Question: Is there an option for optimizing a toolpath that will drill 100 holes for example? Yes. You have the option to use a default or select from advanced criteria like shortest path, specific diameters in a specific order or drill certain faces in specific order and more.
Question: How much is a license? $1000 for SOLIDCAM Express. There are eight canned license options from $1000 thru $18,995. There is a maintenance package for each license, $400 to $700/year on subscription/maintenance. The more consecutive years on maintenance the steeper the discount up to 33% for four consecutive years or more.
Question: Do you need SolidWorks to run SolidCAM? Yes. SolidCAM is not a stand-alone product.
SOLIDWORKS WORLD ROUND-UP
GREG YOUNG, MCAD. Greg talked about the SolidWorks 3D Interconnect capability in SWX 2017. You can bring in CAD models from other packages including their mass properties. This is more than just a native import. You can bring in a native Creo or SolidEdge or Inventor part and go right to work.
MIKE PELOCK, MCAD. This was Mike’s 16th SolidWorks World in a row. From 2002-2004 he attended as a user. He has attended as a reseller ever since. It is a Monday thru Wednesday event but they do certifications on Sunday. You get one free test per year if you are on maintenance. Monday nights is a CSWE event where only 2-3% of all attendees are treated to a party. Tuesday night is a main event. This year they bused all 5000 attendees to Paramount studios. The Wednesday morning general session always previews the next-years version.
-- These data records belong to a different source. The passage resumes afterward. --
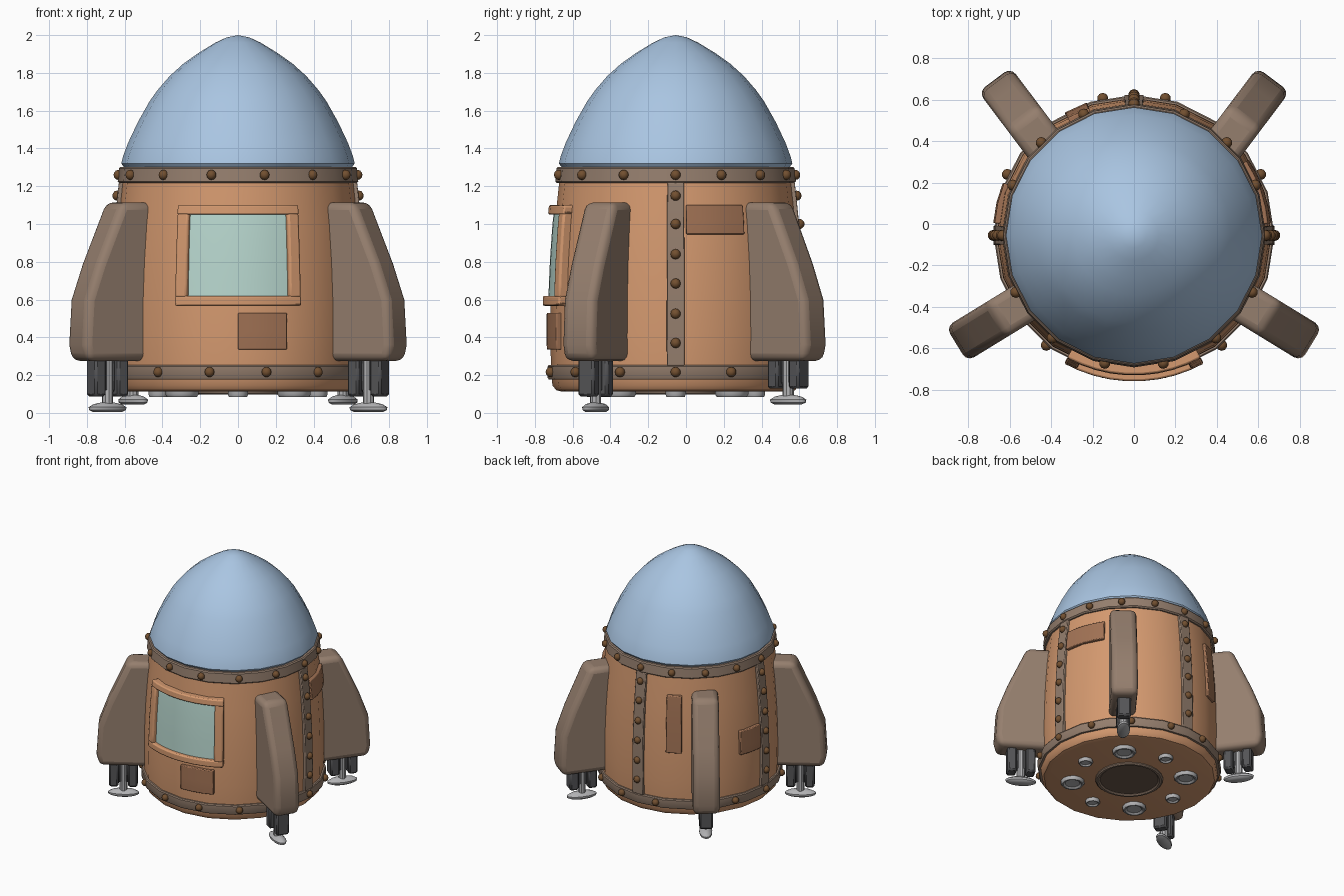
import bpy, bmesh, math
from math import sin, cos, radians
from mathutils import Matrix, Vector

if "Cube" in bpy.data.objects:
    bpy.data.objects.remove(bpy.data.objects["Cube"])

CY = -0.055          # hull axis position in y
SIDES = 20


def material(name, rgb):
    m = bpy.data.materials.new(name)
    m.diffuse_color = (*rgb, 1)
    m.use_nodes = True
    m.node_tree.nodes["Principled BSDF"].inputs["Base Color"].default_value = m.diffuse_color
    return m


ORANGE = material("orange_hull", (0.66, 0.32, 0.16))
PLATE = material("dark_plate", (0.36, 0.17, 0.09))
BLUE = material("blue_dome", (0.40, 0.56, 0.76))
BROWN = material("brown_trim", (0.30, 0.21, 0.155))
RIVET = material("rivet", (0.17, 0.08, 0.03))
GLASS = material("glass", (0.48, 0.68, 0.62))
DARK = material("dark_metal", (0.09, 0.09, 0.095))
LIGHT = material("light_metal", (0.45, 0.45, 0.46))

HULL = [(0.145, 0.652), (0.2, 0.658), (0.4, 0.664), (0.6, 0.662), (0.8, 0.654), (1.0, 0.640), (1.26, 0.612)]


def hull_r(z):
    for (z0, r0), (z1, r1) in zip(HULL, HULL[1:]):
        if z <= z1:
            return r0 + (r1 - r0) * (z - z0) / (z1 - z0)
    return HULL[-1][1]


def finish(name, bm, mat, matrix=None, bevel=0, segments=2):
    bmesh.ops.remove_doubles(bm, verts=bm.verts, dist=1e-5)
    bmesh.ops.recalc_face_normals(bm, faces=bm.faces)
    me = bpy.data.meshes.new(name)
    bm.to_mesh(me)
    bm.free()
    me.materials.append(mat)
    ob = bpy.data.objects.new(name, me)
    bpy.context.collection.objects.link(ob)
    ob.matrix_world = matrix or Matrix.Translation((0, CY, 0))
    if bevel:
        b = ob.modifiers.new("bevel", "BEVEL")
        b.width, b.segments, b.limit_method = bevel, segments, "ANGLE"
    return ob


def lathe(name, profile, mat, matrix=None, sides=SIDES, closed=False):
    bm = bmesh.new()
    vs = [bm.verts.new((r, 0, z)) for r, z in profile]
    pairs = list(zip(vs, vs[1:])) + ([(vs[-1], vs[0])] if closed else [])
    es = [bm.edges.new(p) for p in pairs]
    bmesh.ops.spin(bm, geom=vs + es, axis=(0, 0, 1), cent=(0, 0, 0), angle=math.tau, steps=sides)
    return finish(name, bm, mat, matrix)


def patch(name, a0, a1, z0, z1, d0, d1, mat, bevel=0.008):
    """Curved slab lying on the hull between two angles and two heights."""
    bm = bmesh.new()
    bmesh.ops.create_grid(bm, x_segments=max(1, int((a1 - a0) / 6)), y_segments=6, size=1)
    ext = bmesh.ops.extrude_face_region(bm, geom=bm.faces[:])
    for v in ext["geom"]:
        if isinstance(v, bmesh.types.BMVert):
            v.co.z = 1
    for v in bm.verts:
        a = radians(a0 + (a1 - a0) * (v.co.x + 1) / 2)
        z = z0 + (z1 - z0) * (v.co.y + 1) / 2
        r = hull_r(z) + (d1 if v.co.z > 0.5 else d0)
        v.co = (r * cos(a), r * sin(a), z)
    return finish(name, bm, mat, bevel=bevel)


def rivets(name, spots, radius=0.027):
    bm = bmesh.new()
    for a, r, z in spots:
        a = radians(a)
        bmesh.ops.create_uvsphere(bm, u_segments=10, v_segments=6, radius=radius,
                                  matrix=Matrix.Translation((r * cos(a), r * sin(a), z)))
    return finish(name, bm, RIVET)


def box(bm, x0, x1, y0, y1, z0, z1):
    m = Matrix.Translation(((x0 + x1) / 2, (y0 + y1) / 2, (z0 + z1) / 2))
    bmesh.ops.create_cube(bm, size=1, matrix=m @ Matrix.Diagonal((x1 - x0, y1 - y0, z1 - z0, 1)))


# Hull, dome and the two riveted bands
lathe("hull", [(0, 0.112), (0.6, 0.112), (0.632, 0.12)] + [(r, z) for z, r in HULL] + [(0, 1.26)], ORANGE)
lathe("dome", [(0, 1.30), (0.605, 1.303), (0.618, 1.32), (0.608, 1.36), (0.582, 1.43), (0.53, 1.54),
               (0.468, 1.65), (0.425, 1.71), (0.362, 1.783), (0.29, 1.848), (0.21, 1.905),
               (0.12, 1.96), (0.06, 1.988), (0, 2.0)], BLUE)
lathe("upper_band", [(0.58, 1.216), (0.628, 1.216), (0.637, 1.225), (0.630, 1.295), (0.622, 1.303), (0.58, 1.303)],
      BROWN, closed=True)
lathe("lower_band", [(0.62, 0.178), (0.672, 0.178), (0.678, 0.187), (0.678, 0.245), (0.672, 0.253), (0.62, 0.253)],
      BROWN, closed=True)

step = 360 / 14
rivets("lower_band_rivets", [(i * step, 0.678, 0.216) for i in range(14)])
rivets("upper_band_rivets", [(i * 22.5, 0.633, 1.26) for i in range(9)] +
       [(-i * step, 0.633, 1.26) for i in range(1, 7)])

# Vertical riveted strips: right, back, left
for name, a in (("right", 0), ("back", 90), ("left", 180)):
    patch(name + "_strip", a - 4, a + 4, 0.25, 1.22, -0.03, 0.016, BROWN, 0.005)
    rivets(name + "_strip_rivets", [(a, hull_r(z) + 0.016, z) for z in (0.37, 0.525, 0.685, 0.84, 1.0, 1.15)])

# Front window
for name, a0, a1, z0, z1 in (("top", -28.6, 28.6, 1.05, 1.10), ("bottom", -28.6, 28.6, 0.567, 0.62),
                             ("left", -28.6, -23, 0.61, 1.06), ("right", 23, 28.6, 0.61, 1.06)):
    patch("window_frame_" + name, a0 - 90, a1 - 90, z0, z1, -0.03, 0.042, ORANGE, 0.012)
patch("window_glass", -114, -66, 0.6, 1.07, -0.03, 0.012, GLASS, 0)

# Repair plates around the hull
for name, a0, a1, z0, z1 in (("front", -90, -67.5, 0.335, 0.53), ("right", 5, 33.5, 0.945, 1.10),
                             ("back", 109.5, 119.5, 0.63, 1.08), ("left", 158, 175, 0.57, 0.76)):
    patch(name + "_plate", a0, a1, z0, z1, -0.03, 0.02, PLATE, 0.006)

# Fins with landing legs; back ones are slightly skewed and have shorter legs
FIN = [(0.56, 0.275), (0.985, 0.275), (1.005, 0.36), (0.99, 0.60), (0.92, 0.79), (0.775, 1.115), (0.56, 1.115)]
for name, ang, off, lift in (("front_right", -31.5, 0, 0), ("front_left", 211.5, 0, 0),
                             ("back_right", 53, -0.085, 0.04), ("back_left", 127, 0.085, 0.04)):
    m = (Matrix.Translation((0, CY, 0)) @ Matrix.Rotation(radians(ang), 4, "Z")
         @ Matrix.Translation((0, off, 0)))
    bm = bmesh.new()
    f = bm.faces.new([bm.verts.new((x, -0.098, z)) for x, z in FIN])
    ext = bmesh.ops.extrude_face_region(bm, geom=[f])
    bmesh.ops.translate(bm, vec=(0, 0.196, 0),
                        verts=[v for v in ext["geom"] if isinstance(v, bmesh.types.BMVert)])
    finish(name + "_fin", bm, BROWN, m, bevel=0.04, segments=3)

    bm = bmesh.new()
    box(bm, 0.705, 0.775, -0.05, 0.05, 0.088 + lift, 0.32)
    box(bm, 0.845, 0.915, -0.05, 0.05, 0.088 + lift, 0.32)
    box(bm, 0.77, 0.85, -0.022, 0.022, 0.11 + lift, 0.32)
    finish(name + "_leg", bm, DARK, m, bevel=0.012, segments=1)

    lathe(name + "_piston", [(0, 0.03), (0.03, 0.03), (0.03, 0.30), (0, 0.30)], LIGHT,
          m @ Matrix.Translation((0.81, 0, lift)), 10)
    lathe(name + "_foot", [(0, 0.004), (0.085, 0.004), (0.112, 0.015), (0.115, 0.03), (0.085, 0.046),
                           (0.04, 0.055), (0, 0.056)], LIGHT,
          m @ Matrix.Translation((0.81, 0, lift)) @ Matrix.Diagonal((1, 0.42, 1, 1)), 16)

# Underside: ringed hatch and eight thrusters, alternating small and large
lathe("hatch_ring", [(0.215, 0.125), (0.215, 0.105), (0.225, 0.097), (0.24, 0.097), (0.25, 0.105), (0.25, 0.125)],
      BROWN, sides=24, closed=True)
lathe("hatch", [(0, 0.108), (0.22, 0.108), (0.22, 0.12), (0, 0.12)], material("hatch_brown", (0.15, 0.10, 0.07)), sides=24)
for i in range(8):
    a = radians(45 * i)
    s = 0.088 if i % 2 else 0.054
    lathe("thruster_%d" % (i + 1), [(0, 0.098), (s * 0.62, 0.096), (s * 0.78, 0.085), (s * 0.9, 0.085),
                                    (s, 0.098), (s, 0.125), (0, 0.125)], LIGHT,
          Matrix.Translation((0.42 * cos(a), CY + 0.42 * sin(a), 0)), 12)

# Smooth shading with sharp edges kept
bpy.ops.object.select_all(action="SELECT")
bpy.context.view_layer.objects.active = bpy.context.scene.objects[0]
bpy.ops.object.shade_smooth_by_angle(angle=radians(35))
DAVE FURRY, NMSUG member. Dave arrived in Los Angeles early to participate in some pre-arranged SolidWorks beta testing. He played with SolidWorks Visualize (formerly Bunkspeed). He played with SolidWorks TreeHouse which is an add-on included with all versions that creates a graphical tree map to depict a BOM. Dave enjoyed an appearance by Mark Tremonti, founding member and guitarist for the bands Creed and Alter Bridge. Tremonti regaled the audience with some riffs from his SolidWorks designed electric guitar. Dave attended several sessions on the new PDM Standard. He indicated that a business that is entrenched with Workgroup would be well advised to contract with a migration specialist to help with the transition to PDM Standard. Dave walked by the Staple Center every day and was disappointed the Lakers were not in town. The coolest thing he saw was a 20 foot tall robot with a pilot’s chair.
RANDY LYNN (did not attend this year) mentioned that it costs about $1000 to attend SolidWorks World but user group leaders and presenters get a free admission. You can eat and drink for free once you are there.
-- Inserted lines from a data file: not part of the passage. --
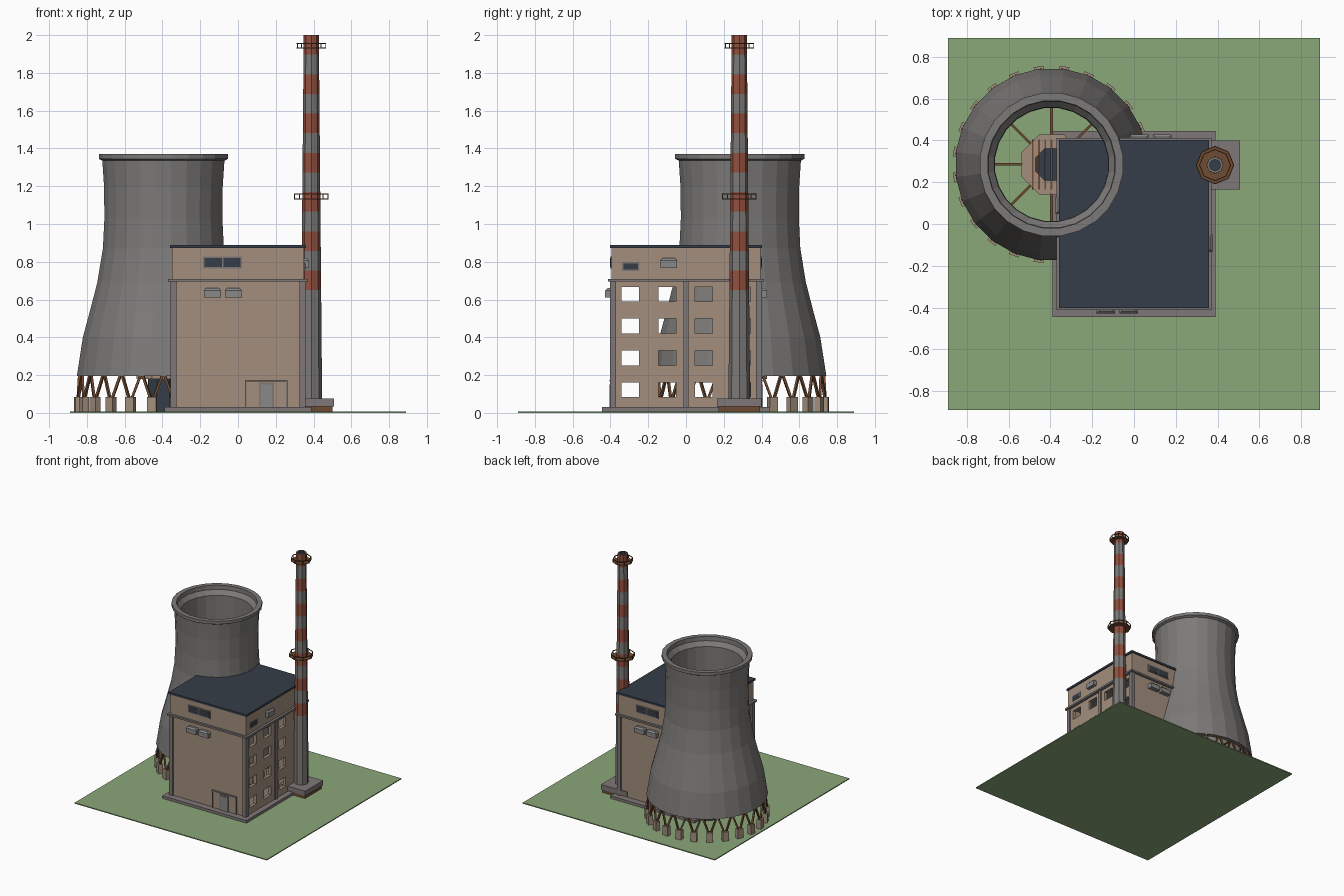
import bpy, bmesh, math
from mathutils import Vector, Matrix

if "Cube" in bpy.data.objects:
    bpy.data.objects.remove(bpy.data.objects["Cube"])


def mat(name, rgb):
    m = bpy.data.materials.new(name)
    lin = [((c / 255 + 0.055) / 1.055) ** 2.4 for c in rgb]
    m.diffuse_color = (*lin, 1)
    m.use_nodes = True
    m.node_tree.nodes["Principled BSDF"].inputs["Base Color"].default_value = m.diffuse_color
    return m


GRASS = mat("grass_green", (139, 168, 122))
CONC = mat("concrete_grey", (124, 122, 120))
WALL = mat("tan_wall", (163, 143, 125))
TRIM = mat("trim_grey", (127, 120, 119))
ROOF = mat("dark_slate", (54, 61, 72))
RED = mat("stripe_red", (146, 80, 62))
RUST = mat("rust_brown", (112, 76, 52))
VENT = mat("vent_grey", (137, 136, 136))


def finish(name, bm, *mats):
    bmesh.ops.recalc_face_normals(bm, faces=bm.faces)
    me = bpy.data.meshes.new(name)
    bm.to_mesh(me)
    bm.free()
    for m in mats:
        me.materials.append(m)
    ob = bpy.data.objects.new(name, me)
    bpy.context.collection.objects.link(ob)
    return ob


def add_box(bm, x0, x1, y0, y1, z0, z1, m=None):
    M = Matrix.Translation(((x0 + x1) / 2, (y0 + y1) / 2, (z0 + z1) / 2))
    M = M @ Matrix.Diagonal((abs(x1 - x0), abs(y1 - y0), abs(z1 - z0), 1))
    bmesh.ops.create_cube(bm, size=1, matrix=(m or Matrix()) @ M)


def boxes(name, mtl, items):
    bm = bmesh.new()
    for b in items:
        add_box(bm, *b)
    return finish(name, bm, mtl)


def add_beam(bm, a, b, w):
    a, b = Vector(a), Vector(b)
    d = b - a
    M = Matrix.Translation((a + b) / 2) @ d.to_track_quat('Z', 'Y').to_matrix().to_4x4()
    bmesh.ops.create_cube(bm, size=1, matrix=M @ Matrix.Diagonal((w, w, d.length, 1)))


def add_lathe(bm, prof, n, c, phase=0.0, closed=True):
    rings = [[bm.verts.new((c[0] + r * math.cos(phase + k * math.tau / n),
                            c[1] + r * math.sin(phase + k * math.tau / n), z))
              for k in range(n)] for r, z in prof]
    for i in range(len(rings) if closed else len(rings) - 1):
        a, b = rings[i], rings[(i + 1) % len(rings)]
        for k in range(n):
            j = (k + 1) % n
            bm.faces.new((a[k], a[j], b[j], b[k]))
    return rings


def polar(c, r, a, z):
    return (c[0] + r * math.cos(a), c[1] + r * math.sin(a), z)


def turned(items):
    """Items plus copies turned half a circle about the building centre."""
    return items + [(-b[1], -b[0], -b[3], -b[2], b[4], b[5]) for b in items]


# Grass slab
boxes("grass_base", GRASS, [(-0.89, 0.89, -0.89, 0.89, 0, 0.008)])

# Cooling tower shell
T = (-0.395, 0.285)
STEP = math.tau / 24
outer = [(0.462, 0.195), (0.43, 0.40), (0.392, 0.54), (0.353, 0.69), (0.323, 0.87), (0.315, 1.03),
         (0.317, 1.2), (0.326, 1.335), (0.345, 1.345), (0.345, 1.37)]
inner = [(0.307, 1.37), (0.305, 1.335), (0.275, 1.3), (0.272, 1.03), (0.283, 0.87), (0.313, 0.69),
         (0.352, 0.54), (0.39, 0.40), (0.425, 0.195)]
bm = bmesh.new()
add_lathe(bm, outer + inner, 24, T, STEP / 2)
finish("cooling_tower", bm, CONC)

# Tower feet and V struts
feet, struts = bmesh.new(), bmesh.new()
for k in range(24):
    a = (k + 0.5) * STEP
    M = Matrix.Translation((*T, 0)) @ Matrix.Rotation(a, 4, 'Z')
    add_box(feet, 0.437, 0.473, -0.024, 0.024, 0.005, 0.085, M)
    for s in (-1, 1):
        add_beam(struts, polar(T, 0.455, a + s * 0.02, 0.08), polar(T, 0.445, a + s * STEP * 0.45, 0.2), 0.013)
finish("tower_feet", feet, WALL)
finish("tower_struts", struts, RUST)

# Inner octagonal basin with spokes
bm = bmesh.new()
add_lathe(bm, [(0.155, 0.18), (0.155, 0.205), (0.085, 0.205), (0.085, 0.18)], 8, T, math.pi / 8)
finish("basin_ring", bm, WALL)
bm = bmesh.new()
r = add_lathe(bm, [(0.088, 0.008), (0.088, 0.2)], 8, T, math.pi / 8, False)
bm.faces.new(r[1])
finish("basin_core", bm, ROOF)
bm = bmesh.new()
for k in range(8):
    a = k * math.pi / 4
    add_beam(bm, polar(T, 0.14, a, 0.2), polar(T, 0.44, a, 0.2), 0.012)
for x in (-0.09, -0.06, -0.03, 0.0, 0.03, 0.06, 0.09):
    add_beam(bm, (T[0] + x, T[1] - 0.12, 0.208), (T[0] + x, T[1] + 0.12, 0.208), 0.008)
finish("basin_spokes", bm, RUST)

# Building plinth, cornice, pillars
boxes("plinth", TRIM, [(-0.39, 0.39, -0.445, 0.445, 0.004, 0.03)])
boxes("cornice", TRIM, [(-0.37, 0.37, -0.412, 0.412, 0.695, 0.71)])
pillars = []
for sx in (-1, 1):
    for y0, y1 in ((-0.402, -0.37), (-0.012, 0.012), (0.37, 0.402)):
        pillars.append((sx * 0.325, sx * 0.357, y0, y1, 0.03, 0.7))
boxes("pillars", TRIM, pillars)

# Front and back walls, upper storey, roof
boxes("end_walls", WALL, turned([(-0.335, 0.335, -0.39, -0.365, 0.03, 0.7)]))
boxes("upper_storey", WALL, [(-0.35, 0.35, -0.395, 0.395, 0.71, 0.875)])
boxes("roof", ROOF, [(-0.36, 0.36, -0.403, 0.403, 0.873, 0.89)])

# Side walls with open windows: a grid of cells that skips the openings
ys = [-0.385]
for c in (-0.295, -0.1, 0.093, 0.295):
    ys += [c - 0.046, c + 0.046]
ys.append(0.385)
zs = [0.03]
for c in (0.123, 0.29, 0.46, 0.628):
    zs += [c - 0.039, c + 0.039]
zs.append(0.7)
bm = bmesh.new()
for sx in (-1, 1):
    V = [[bm.verts.new((sx * 0.345, y, z)) for z in zs] for y in ys]
    for i in range(len(ys) - 1):
        for j in range(len(zs) - 1):
            if not (i % 2 and j % 2):
                q = [V[i][j], V[i + 1][j], V[i + 1][j + 1], V[i][j + 1]]
                bm.faces.new(q if sx > 0 else q[::-1])
for f in bm.faces:
    f.normal_update()
geo = bmesh.ops.solidify(bm, geom=bm.faces[:], thickness=0.025)
# keep the walls inside the pillar line
xs = [abs(v.co.x) for v in bm.verts]
shift = max(xs) - 0.345
for v in bm.verts:
    v.co.x -= math.copysign(shift, v.co.x)
finish("side_walls", bm, WALL)

# Upper windows (frame plus panes)
boxes("window_frames", TRIM, turned([(-0.185, 0.022, -0.4, -0.39, 0.765, 0.828),
                                     (0.345, 0.355, -0.34, -0.245, 0.75, 0.798)]))
boxes("window_panes", ROOF, turned([(-0.177, -0.085, -0.403, -0.395, 0.773, 0.82),
                                    (-0.078, 0.014, -0.403, -0.395, 0.773, 0.82),
                                    (0.35, 0.358, -0.332, -0.253, 0.758, 0.79)]))

# Vent hoods: boxes with chamfered top edge
bm = bmesh.new()
for b in turned([(-0.18, -0.09, -0.428, -0.385, 0.61, 0.66), (-0.07, 0.02, -0.428, -0.385, 0.61, 0.66),
                 (0.345, 0.377, -0.135, -0.047, 0.768, 0.82)]):
    add_box(bm, *b)
top = [e for e in bm.edges if abs(e.verts[0].co.z - e.verts[1].co.z) < 1e-5
       and any(f.normal.z > 0.9 for f in e.link_faces)]
bmesh.ops.bevel(bm, geom=top, offset=0.012, segments=1, affect='EDGES')
finish("vent_hoods", bm, VENT)

# Entrance
boxes("door_surround", WALL, turned([(0.045, 0.255, -0.397, -0.385, 0.03, 0.165)]))
boxes("door_trim", TRIM, turned([(0.038, 0.262, -0.405, -0.385, 0.165, 0.175),
                                 (0.038, 0.045, -0.4, -0.385, 0.03, 0.165),
                                 (0.255, 0.262, -0.4, -0.385, 0.03, 0.165),
                                 (0.11, 0.19, -0.401, -0.39, 0.03, 0.16)]))
boxes("door", VENT, turned([(0.12, 0.18, -0.404, -0.395, 0.03, 0.15)]))

# Chimney base
C = (0.388, 0.282)
boxes("chimney_base", TRIM, [(C[0] - 0.12, C[0] + 0.12, C[1] - 0.118, C[1] + 0.118, 0.035, 0.075)])
boxes("chimney_footing", RUST, [(C[0] - 0.112, C[0] + 0.112, C[1] - 0.11, C[1] + 0.11, 0.005, 0.035)])

# Striped chimney: bands coloured by height
def rad(z):
    return 0.058 - 0.018 * z / 2


Z0, BAND = 0.65, 1.35 / 13
levels = [0.07] + [Z0 + BAND * k for k in range(14)]
bm = bmesh.new()
prof = [(rad(z), z) for z in levels] + [(0.028, 2.0), (0.028, 1.93)]
rings = add_lathe(bm, prof, 8, C, 0, False)
bm.faces.new(rings[-1])
for f in bm.faces:
    c = f.calc_center_median()
    if max(v.co.z for v in f.verts) > Z0 + 0.01:
        f.material_index = 1 if int((c.z - Z0) / BAND) % 2 == 0 else 0
    if (c.xy - Vector(C)).length < 0.027:
        f.material_index = 2
finish("chimney", bm, CONC, RED, ROOF)

# Chimney platforms with railings
bm = bmesh.new()
for z, R in ((1.13, 0.092), (1.928, 0.077)):
    add_lathe(bm, [(0.03, z), (R, z), (R, z + 0.006), (0.03, z + 0.006)], 8, C)
    add_lathe(bm, [(R - 0.005, z + 0.025), (R, z + 0.025), (R, z + 0.031), (R - 0.005, z + 0.031)], 8, C)
    for k in range(8):
        a = k * math.pi / 4
        add_beam(bm, polar(C, R - 0.003, a, z), polar(C, R - 0.003, a, z + 0.03), 0.005)
finish("chimney_platforms", bm, RUST)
Announcements: Here is some tentative information on upcoming meetings.
June 14th – We will celebrate the 10th year of NMSUG. Richard Doyle, SolidWorks User Group Coordinator is coming. Rachel York from SolidWorks will talk about the “certification game.” We also hope Brad Blake from MarkForged can demonstrate their 3D carbon fiber printer.
August 9th - DriveWorks, SolidWorks CAM (Toolpath generation from within SolidWorks).
October 1lth – the topic for this meeting may be SolidWorks PDM Standard
SCHWAG and SPECIAL RECOGNITION
SolidCAM sent a box of schwag that included some crude T-shirts, polo shirts (XXL), mousepads and magnets.
Yet Again, Professor Eduardo Gamillo drove up from Las Cruces with some of his Engineering Technology 317 Advanced Manufacturing students expressly to attend our user-group meeting. Eduardo has been making the three-hour drive (one-way) to our meetings for at least a couple of years now. He always has a few students in tow. They hang out afterwards and visit before making the trip back to Las Cruces. This time however, Eduardo came with eight students (a record). Seven of them rode in two cars and Jagg Lovato followed them up on his motorcycle. For his effort and dedication, Jagg got first pick from the schwag pile.
Eduardo, Jagg, Steven, Jake, Austin, Blake, Daniel, Macklin, and Devon, we hope you made it back safe and in time to attend class on Thursday morning. Be sure you stay in touch – especially you guys with summer internships in Albuquerque.